▶ SOURCE MATERIAL:
----------

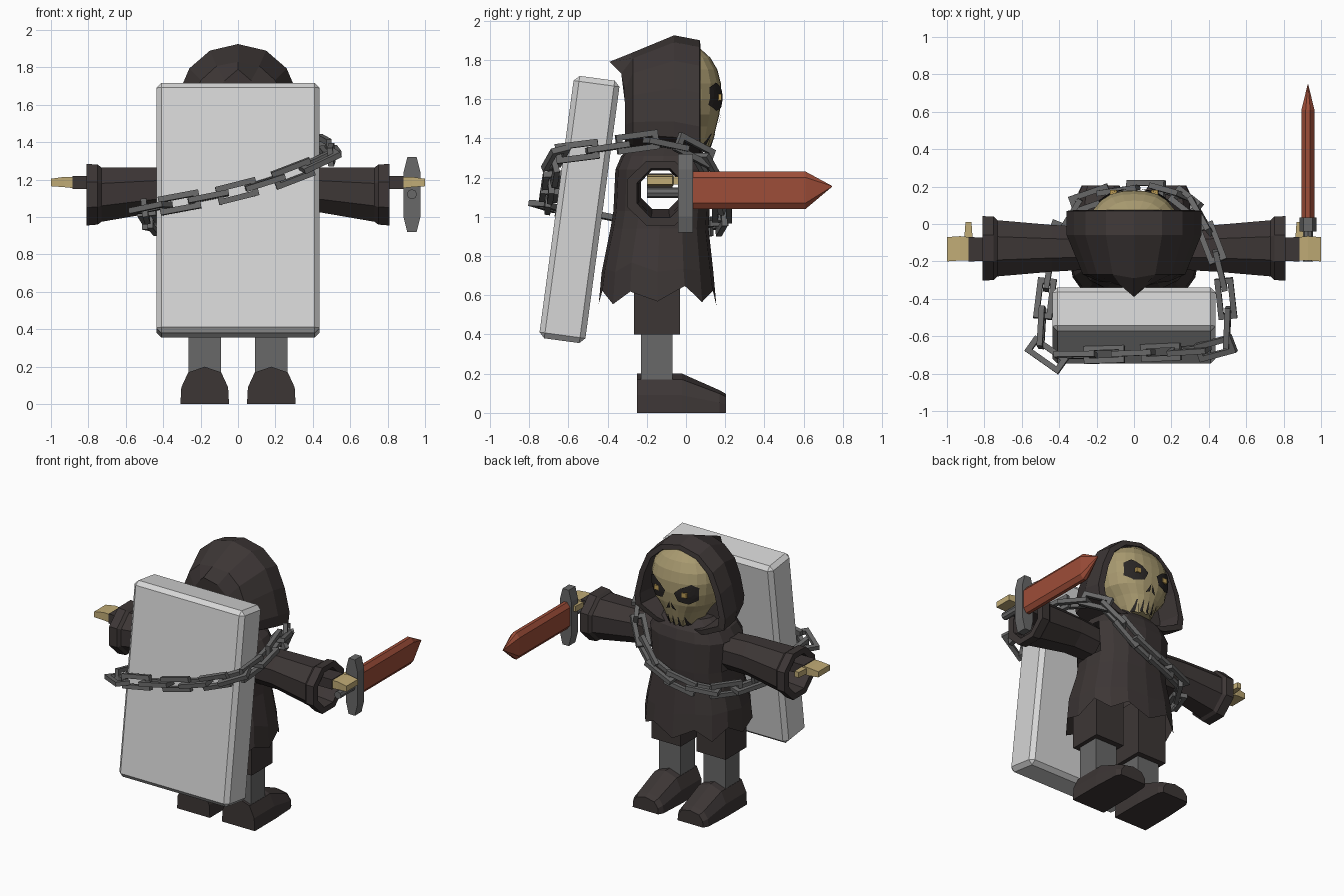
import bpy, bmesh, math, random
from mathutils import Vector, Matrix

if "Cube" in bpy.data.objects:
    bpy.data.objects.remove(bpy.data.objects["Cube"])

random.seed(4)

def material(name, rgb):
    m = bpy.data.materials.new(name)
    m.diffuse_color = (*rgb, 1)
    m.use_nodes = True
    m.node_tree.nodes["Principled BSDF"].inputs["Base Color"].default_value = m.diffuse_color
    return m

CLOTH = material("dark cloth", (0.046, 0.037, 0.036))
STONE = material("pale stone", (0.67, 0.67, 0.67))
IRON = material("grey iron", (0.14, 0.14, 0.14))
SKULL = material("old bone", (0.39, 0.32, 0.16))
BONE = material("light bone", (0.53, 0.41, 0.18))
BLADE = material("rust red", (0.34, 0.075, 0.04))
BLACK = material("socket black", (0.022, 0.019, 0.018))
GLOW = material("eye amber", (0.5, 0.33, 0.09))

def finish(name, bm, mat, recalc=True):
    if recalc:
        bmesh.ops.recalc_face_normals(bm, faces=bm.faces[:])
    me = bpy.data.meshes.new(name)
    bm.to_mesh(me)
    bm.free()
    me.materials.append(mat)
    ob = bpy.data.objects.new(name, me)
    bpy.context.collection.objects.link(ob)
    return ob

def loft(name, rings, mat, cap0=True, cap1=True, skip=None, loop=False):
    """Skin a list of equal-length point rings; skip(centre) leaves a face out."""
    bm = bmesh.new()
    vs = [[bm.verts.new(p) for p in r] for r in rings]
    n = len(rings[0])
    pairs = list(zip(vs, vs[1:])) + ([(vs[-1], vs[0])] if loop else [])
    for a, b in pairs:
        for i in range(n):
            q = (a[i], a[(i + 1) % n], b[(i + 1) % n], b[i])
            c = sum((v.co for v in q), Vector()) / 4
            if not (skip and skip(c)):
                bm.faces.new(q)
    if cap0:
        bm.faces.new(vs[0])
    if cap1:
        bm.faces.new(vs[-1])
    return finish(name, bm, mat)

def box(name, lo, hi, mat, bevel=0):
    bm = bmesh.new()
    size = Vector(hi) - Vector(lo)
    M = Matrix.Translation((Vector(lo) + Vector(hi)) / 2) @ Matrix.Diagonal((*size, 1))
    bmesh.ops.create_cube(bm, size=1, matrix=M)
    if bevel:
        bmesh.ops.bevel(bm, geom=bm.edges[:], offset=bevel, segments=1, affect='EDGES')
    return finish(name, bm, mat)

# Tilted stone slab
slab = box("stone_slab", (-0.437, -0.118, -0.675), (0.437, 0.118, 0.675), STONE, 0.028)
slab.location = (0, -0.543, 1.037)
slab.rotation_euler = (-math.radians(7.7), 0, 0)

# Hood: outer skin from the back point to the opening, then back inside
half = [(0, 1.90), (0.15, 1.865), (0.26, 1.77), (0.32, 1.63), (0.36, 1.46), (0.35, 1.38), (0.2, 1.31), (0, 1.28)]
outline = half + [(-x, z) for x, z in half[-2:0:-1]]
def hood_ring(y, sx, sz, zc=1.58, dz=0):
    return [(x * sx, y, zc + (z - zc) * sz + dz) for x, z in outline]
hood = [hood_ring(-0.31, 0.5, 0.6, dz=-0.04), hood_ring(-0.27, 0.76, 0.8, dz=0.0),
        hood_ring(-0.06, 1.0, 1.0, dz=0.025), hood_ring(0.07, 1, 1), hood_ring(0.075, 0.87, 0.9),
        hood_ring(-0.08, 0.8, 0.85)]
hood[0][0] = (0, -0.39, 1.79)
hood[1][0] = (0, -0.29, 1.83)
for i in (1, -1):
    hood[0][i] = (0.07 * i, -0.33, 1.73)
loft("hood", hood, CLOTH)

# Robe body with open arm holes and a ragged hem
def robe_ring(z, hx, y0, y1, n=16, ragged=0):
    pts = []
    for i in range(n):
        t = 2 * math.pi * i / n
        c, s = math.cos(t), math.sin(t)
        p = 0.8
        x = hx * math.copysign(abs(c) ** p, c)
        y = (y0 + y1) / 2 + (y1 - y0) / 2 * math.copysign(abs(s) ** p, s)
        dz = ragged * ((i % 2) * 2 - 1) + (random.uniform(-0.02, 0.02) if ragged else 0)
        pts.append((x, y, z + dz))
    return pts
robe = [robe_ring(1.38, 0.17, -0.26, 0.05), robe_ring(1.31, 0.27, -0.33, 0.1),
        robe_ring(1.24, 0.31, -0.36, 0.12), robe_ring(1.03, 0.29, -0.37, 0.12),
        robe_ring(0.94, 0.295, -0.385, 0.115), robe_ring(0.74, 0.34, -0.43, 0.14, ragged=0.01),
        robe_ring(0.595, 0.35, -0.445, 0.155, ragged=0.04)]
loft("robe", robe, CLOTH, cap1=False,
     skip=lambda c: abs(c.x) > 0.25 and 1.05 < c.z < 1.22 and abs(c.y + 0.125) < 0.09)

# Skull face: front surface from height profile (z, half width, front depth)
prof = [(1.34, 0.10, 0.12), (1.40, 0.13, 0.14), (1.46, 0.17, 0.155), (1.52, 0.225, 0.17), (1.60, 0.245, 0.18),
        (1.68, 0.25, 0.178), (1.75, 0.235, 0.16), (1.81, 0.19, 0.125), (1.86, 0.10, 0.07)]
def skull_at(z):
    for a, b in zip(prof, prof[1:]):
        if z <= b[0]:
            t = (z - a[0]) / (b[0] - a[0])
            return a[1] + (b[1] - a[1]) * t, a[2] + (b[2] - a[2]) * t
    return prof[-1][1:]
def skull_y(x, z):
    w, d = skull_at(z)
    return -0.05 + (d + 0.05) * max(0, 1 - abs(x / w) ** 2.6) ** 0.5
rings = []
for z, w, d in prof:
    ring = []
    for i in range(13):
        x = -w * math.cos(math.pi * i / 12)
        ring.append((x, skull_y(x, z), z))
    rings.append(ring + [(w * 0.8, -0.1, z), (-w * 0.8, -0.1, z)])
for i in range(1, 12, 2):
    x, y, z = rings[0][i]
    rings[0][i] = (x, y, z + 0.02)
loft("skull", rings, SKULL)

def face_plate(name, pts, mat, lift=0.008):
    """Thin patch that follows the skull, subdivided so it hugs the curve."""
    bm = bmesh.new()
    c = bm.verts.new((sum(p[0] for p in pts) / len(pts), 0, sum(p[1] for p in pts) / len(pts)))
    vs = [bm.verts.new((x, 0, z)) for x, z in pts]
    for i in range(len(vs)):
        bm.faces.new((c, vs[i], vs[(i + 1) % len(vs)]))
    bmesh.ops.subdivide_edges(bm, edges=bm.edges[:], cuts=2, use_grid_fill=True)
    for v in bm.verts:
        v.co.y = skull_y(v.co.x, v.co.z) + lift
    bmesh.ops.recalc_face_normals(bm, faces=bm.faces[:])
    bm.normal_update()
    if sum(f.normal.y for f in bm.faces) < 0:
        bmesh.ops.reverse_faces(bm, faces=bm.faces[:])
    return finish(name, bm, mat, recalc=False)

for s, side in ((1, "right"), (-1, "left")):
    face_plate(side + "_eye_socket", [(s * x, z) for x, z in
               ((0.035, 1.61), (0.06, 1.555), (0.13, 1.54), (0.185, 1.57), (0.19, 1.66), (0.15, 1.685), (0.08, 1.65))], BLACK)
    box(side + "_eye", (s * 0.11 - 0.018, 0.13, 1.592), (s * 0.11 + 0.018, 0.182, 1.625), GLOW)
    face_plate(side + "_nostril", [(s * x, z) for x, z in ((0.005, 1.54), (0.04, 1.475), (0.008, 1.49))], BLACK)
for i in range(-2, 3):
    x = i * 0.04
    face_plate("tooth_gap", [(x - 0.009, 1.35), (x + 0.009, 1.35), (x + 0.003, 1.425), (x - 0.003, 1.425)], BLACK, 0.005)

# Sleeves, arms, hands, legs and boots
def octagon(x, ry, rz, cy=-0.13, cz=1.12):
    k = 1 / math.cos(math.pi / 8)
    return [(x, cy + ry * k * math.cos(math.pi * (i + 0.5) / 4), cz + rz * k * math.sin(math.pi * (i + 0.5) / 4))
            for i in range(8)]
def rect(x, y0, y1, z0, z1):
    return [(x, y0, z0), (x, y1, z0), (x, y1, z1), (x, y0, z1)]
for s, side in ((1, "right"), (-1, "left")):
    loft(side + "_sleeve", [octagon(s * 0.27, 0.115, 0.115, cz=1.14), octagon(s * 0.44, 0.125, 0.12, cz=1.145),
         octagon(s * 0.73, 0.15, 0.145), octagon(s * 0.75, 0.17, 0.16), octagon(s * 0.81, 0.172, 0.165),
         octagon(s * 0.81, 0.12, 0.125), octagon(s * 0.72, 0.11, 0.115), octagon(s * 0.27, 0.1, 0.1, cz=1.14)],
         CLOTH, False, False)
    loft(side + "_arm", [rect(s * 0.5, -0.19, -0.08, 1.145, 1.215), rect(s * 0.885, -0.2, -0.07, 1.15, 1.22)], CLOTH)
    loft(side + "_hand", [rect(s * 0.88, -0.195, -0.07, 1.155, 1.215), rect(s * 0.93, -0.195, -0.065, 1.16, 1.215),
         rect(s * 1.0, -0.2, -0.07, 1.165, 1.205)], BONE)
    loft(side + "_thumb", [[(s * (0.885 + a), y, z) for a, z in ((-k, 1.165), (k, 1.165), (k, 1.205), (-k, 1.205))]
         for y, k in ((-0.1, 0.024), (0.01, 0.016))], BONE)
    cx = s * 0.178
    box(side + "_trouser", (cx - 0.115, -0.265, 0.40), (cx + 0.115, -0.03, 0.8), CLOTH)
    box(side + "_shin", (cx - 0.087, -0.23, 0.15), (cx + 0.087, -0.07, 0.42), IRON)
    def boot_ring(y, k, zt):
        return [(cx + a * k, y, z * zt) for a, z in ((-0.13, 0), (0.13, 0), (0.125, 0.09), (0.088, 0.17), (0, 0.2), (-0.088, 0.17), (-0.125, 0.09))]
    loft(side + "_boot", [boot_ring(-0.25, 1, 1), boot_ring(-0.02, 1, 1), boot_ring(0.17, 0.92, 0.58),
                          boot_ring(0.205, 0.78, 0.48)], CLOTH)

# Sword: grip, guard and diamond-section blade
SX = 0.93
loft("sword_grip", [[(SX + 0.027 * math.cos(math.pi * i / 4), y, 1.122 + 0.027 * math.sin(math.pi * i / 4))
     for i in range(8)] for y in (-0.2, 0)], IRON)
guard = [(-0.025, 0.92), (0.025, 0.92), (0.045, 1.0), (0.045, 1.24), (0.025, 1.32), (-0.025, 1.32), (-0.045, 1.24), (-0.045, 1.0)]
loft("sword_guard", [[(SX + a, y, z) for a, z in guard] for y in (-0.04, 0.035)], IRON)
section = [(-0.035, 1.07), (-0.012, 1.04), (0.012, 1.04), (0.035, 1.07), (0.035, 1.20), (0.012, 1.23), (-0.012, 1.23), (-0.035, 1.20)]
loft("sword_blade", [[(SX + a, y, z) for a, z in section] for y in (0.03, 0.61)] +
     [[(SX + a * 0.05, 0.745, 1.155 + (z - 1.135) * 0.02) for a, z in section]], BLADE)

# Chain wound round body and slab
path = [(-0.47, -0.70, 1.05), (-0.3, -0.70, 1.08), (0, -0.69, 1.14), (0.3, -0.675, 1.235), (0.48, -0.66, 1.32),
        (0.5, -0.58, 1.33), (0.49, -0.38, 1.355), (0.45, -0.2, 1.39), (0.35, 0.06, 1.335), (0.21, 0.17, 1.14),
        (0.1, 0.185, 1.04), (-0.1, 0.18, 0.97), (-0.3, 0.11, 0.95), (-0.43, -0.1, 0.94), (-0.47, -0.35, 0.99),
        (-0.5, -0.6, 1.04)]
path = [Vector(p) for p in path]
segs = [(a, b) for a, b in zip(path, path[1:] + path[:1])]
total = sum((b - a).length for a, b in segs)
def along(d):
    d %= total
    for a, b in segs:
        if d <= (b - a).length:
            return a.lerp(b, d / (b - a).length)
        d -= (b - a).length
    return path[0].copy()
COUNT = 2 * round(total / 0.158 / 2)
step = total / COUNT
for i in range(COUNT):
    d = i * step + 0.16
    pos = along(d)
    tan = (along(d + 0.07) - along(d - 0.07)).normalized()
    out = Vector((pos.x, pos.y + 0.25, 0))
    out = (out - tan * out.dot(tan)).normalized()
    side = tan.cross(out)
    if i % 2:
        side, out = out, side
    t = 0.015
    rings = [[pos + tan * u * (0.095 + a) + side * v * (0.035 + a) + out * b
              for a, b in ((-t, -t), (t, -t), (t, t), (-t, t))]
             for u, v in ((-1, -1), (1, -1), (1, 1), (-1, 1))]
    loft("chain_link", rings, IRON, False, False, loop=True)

----------

Going through the entries above, count the lines with the word "ragged". Give only the result.

5